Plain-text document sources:

%%

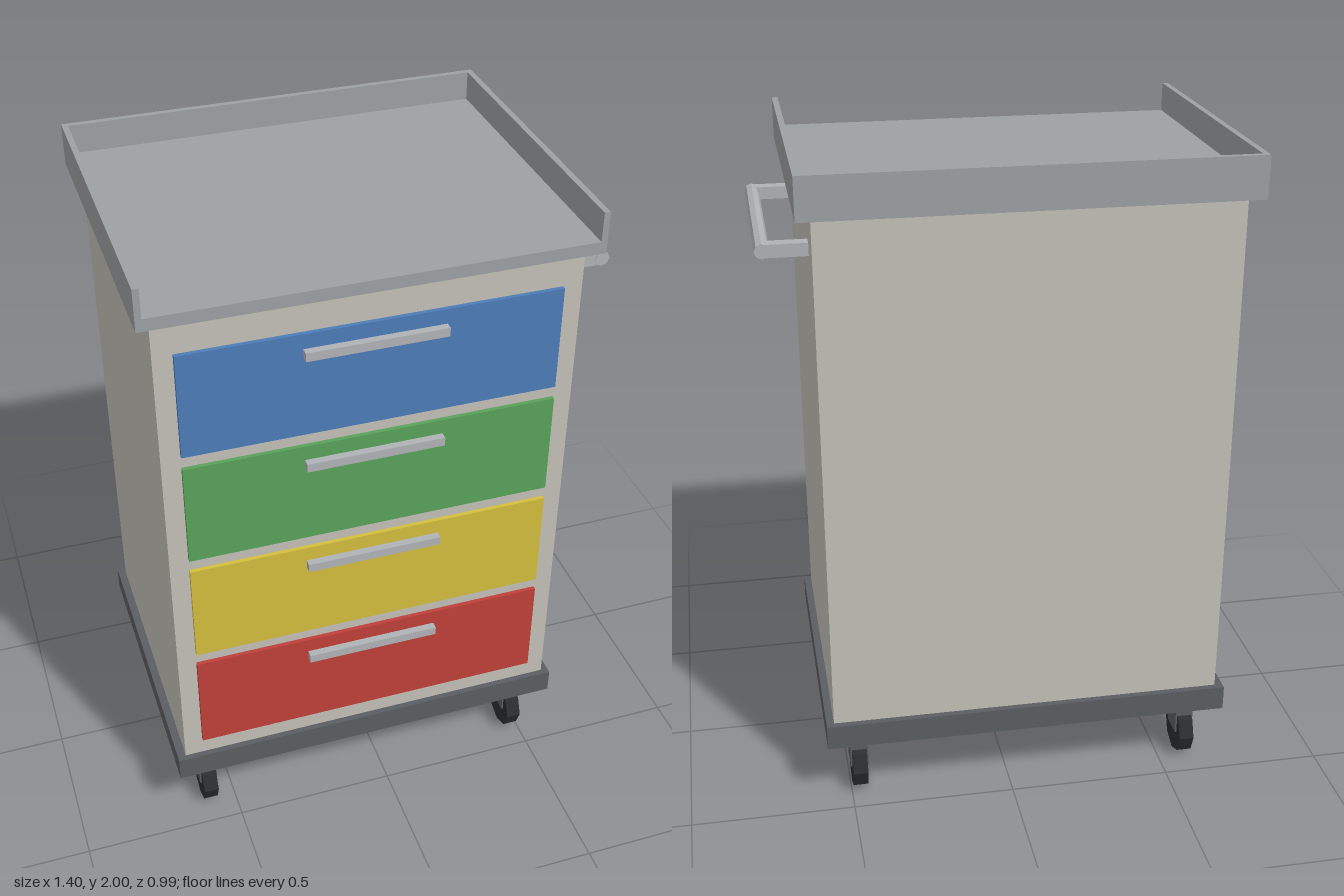
import * as THREE from 'three';

const mat = (color) => new THREE.MeshStandardMaterial({ color, flatShading: true });

export function createModel() {
  const model = new THREE.Group();
  model.name = 'drawerTrolley';
  const body = mat(0xc2c0b8), steel = mat(0x9da1a4), dark = mat(0x5a5e62);
  const rubber = mat(0x2c2d2f), metal = mat(0xb0b3b6);

  // Box given by its limits on each axis
  const box = (name, material, [x0, x1], [y0, y1], [z0, z1], parent = model) => {
    const mesh = new THREE.Mesh(new THREE.BoxGeometry(x1 - x0, y1 - y0, z1 - z0), material);
    mesh.position.set((x0 + x1) / 2, (y0 + y1) / 2, (z0 + z1) / 2);
    mesh.name = name;
    parent.add(mesh);
    return mesh;
  };

  // Cabinet and base plate
  box('cabinet', body, [-0.66, 0.55], [0.285, 1.875], [-0.455, 0.46]);
  box('basePlate', dark, [-0.685, 0.573], [0.207, 0.285], [-0.475, 0.478]);

  // Tray top, with a lip on three sides and an open front
  const tray = new THREE.Group();
  tray.name = 'trayTop';
  model.add(tray);
  box('trayFloor', steel, [-0.7, 0.593], [1.875, 1.912], [-0.496, 0.496], tray);
  box('trayLipRight', steel, [-0.7, -0.682], [1.912, 2], [-0.496, 0.496], tray);
  box('trayLipLeft', steel, [0.575, 0.593], [1.912, 2], [-0.496, 0.496], tray);
  box('trayLipBack', steel, [-0.682, 0.575], [1.912, 2], [-0.496, -0.478], tray);

  // Four coloured drawers with bar pulls
  [0x4e7cb8, 0x5aa25a, 0xd4be3e, 0xc0403a].forEach((color, i) => {
    const top = 1.77 - i * 0.366;
    const drawer = new THREE.Group();
    drawer.name = `drawer${i + 1}`;
    model.add(drawer);
    box('drawerFront', mat(color), [-0.604, 0.492], [top - 0.325, top], [0.45, 0.473], drawer);
    box('drawerPull', metal, [-0.258, 0.15], [top - 0.073, top - 0.046], [0.473, 0.496], drawer);
  });

  // Push handle on the left side
  const handle = new THREE.Group();
  handle.name = 'pushHandle';
  model.add(handle);
  for (const z of [-0.306, 0.304])
    box('handleBracket', metal, [0.54, 0.678], [1.731, 1.769], [z - 0.02, z + 0.02], handle);
  const bar = new THREE.Mesh(new THREE.CylinderGeometry(0.022, 0.022, 0.652, 8), metal);
  bar.rotation.x = Math.PI / 2;
  bar.position.set(0.678, 1.75, 0);
  bar.name = 'handleBar';
  handle.add(bar);

  // Casters: a fork block and an eight-sided wheel at each corner
  for (const x of [-0.583, 0.472]) for (const z of [-0.364, 0.368]) {
    const caster = new THREE.Group();
    caster.name = 'caster';
    model.add(caster);
    box('casterFork', dark, [x - 0.028, x + 0.028], [0.083, 0.21], [z - 0.04, z + 0.04], caster);
    const wheel = new THREE.Mesh(new THREE.CylinderGeometry(0.08, 0.08, 0.046, 8), rubber);
    wheel.rotation.z = Math.PI / 2;
    wheel.position.set(x, 0.08, z);
    wheel.name = 'casterWheel';
    caster.add(wheel);
  }
  return model;
}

%%

YOUR TASK:
Set down the data above exactly as written. Omit the pictures.

RESPONSE TO THIS EXERCISE:
import * as THREE from 'three';

const mat = (color) => new THREE.MeshStandardMaterial({ color, flatShading: true });

export function createModel() {
  const model = new THREE.Group();
  model.name = 'drawerTrolley';
  const body = mat(0xc2c0b8), steel = mat(0x9da1a4), dark = mat(0x5a5e62);
  const rubber = mat(0x2c2d2f), metal = mat(0xb0b3b6);

  // Box given by its limits on each axis
  const box = (name, material, [x0, x1], [y0, y1], [z0, z1], parent = model) => {
    const mesh = new THREE.Mesh(new THREE.BoxGeometry(x1 - x0, y1 - y0, z1 - z0), material);
    mesh.position.set((x0 + x1) / 2, (y0 + y1) / 2, (z0 + z1) / 2);
    mesh.name = name;
    parent.add(mesh);
    return mesh;
  };

  // Cabinet and base plate
  box('cabinet', body, [-0.66, 0.55], [0.285, 1.875], [-0.455, 0.46]);
  box('basePlate', dark, [-0.685, 0.573], [0.207, 0.285], [-0.475, 0.478]);

  // Tray top, with a lip on three sides and an open front
  const tray = new THREE.Group();
  tray.name = 'trayTop';
  model.add(tray);
  box('trayFloor', steel, [-0.7, 0.593], [1.875, 1.912], [-0.496, 0.496], tray);
  box('trayLipRight', steel, [-0.7, -0.682], [1.912, 2], [-0.496, 0.496], tray);
  box('trayLipLeft', steel, [0.575, 0.593], [1.912, 2], [-0.496, 0.496], tray);
  box('trayLipBack', steel, [-0.682, 0.575], [1.912, 2], [-0.496, -0.478], tray);

  // Four coloured drawers with bar pulls
  [0x4e7cb8, 0x5aa25a, 0xd4be3e, 0xc0403a].forEach((color, i) => {
    const top = 1.77 - i * 0.366;
    const drawer = new THREE.Group();
    drawer.name = `drawer${i + 1}`;
    model.add(drawer);
    box('drawerFront', mat(color), [-0.604, 0.492], [top - 0.325, top], [0.45, 0.473], drawer);
    box('drawerPull', metal, [-0.258, 0.15], [top - 0.073, top - 0.046], [0.473, 0.496], drawer);
  });

  // Push handle on the left side
  const handle = new THREE.Group();
  handle.name = 'pushHandle';
  model.add(handle);
  for (const z of [-0.306, 0.304])
    box('handleBracket', metal, [0.54, 0.678], [1.731, 1.769], [z - 0.02, z + 0.02], handle);
  const bar = new THREE.Mesh(new THREE.CylinderGeometry(0.022, 0.022, 0.652, 8), metal);
  bar.rotation.x = Math.PI / 2;
  bar.position.set(0.678, 1.75, 0);
  bar.name = 'handleBar';
  handle.add(bar);

  // Casters: a fork block and an eight-sided wheel at each corner
  for (const x of [-0.583, 0.472]) for (const z of [-0.364, 0.368]) {
    const caster = new THREE.Group();
    caster.name = 'caster';
    model.add(caster);
    box('casterFork', dark, [x - 0.028, x + 0.028], [0.083, 0.21], [z - 0.04, z + 0.04], caster);
    const wheel = new THREE.Mesh(new THREE.CylinderGeometry(0.08, 0.08, 0.046, 8), rubber);
    wheel.rotation.z = Math.PI / 2;
    wheel.position.set(x, 0.08, z);
    wheel.name = 'casterWheel';
    caster.add(wheel);
  }
  return model;
}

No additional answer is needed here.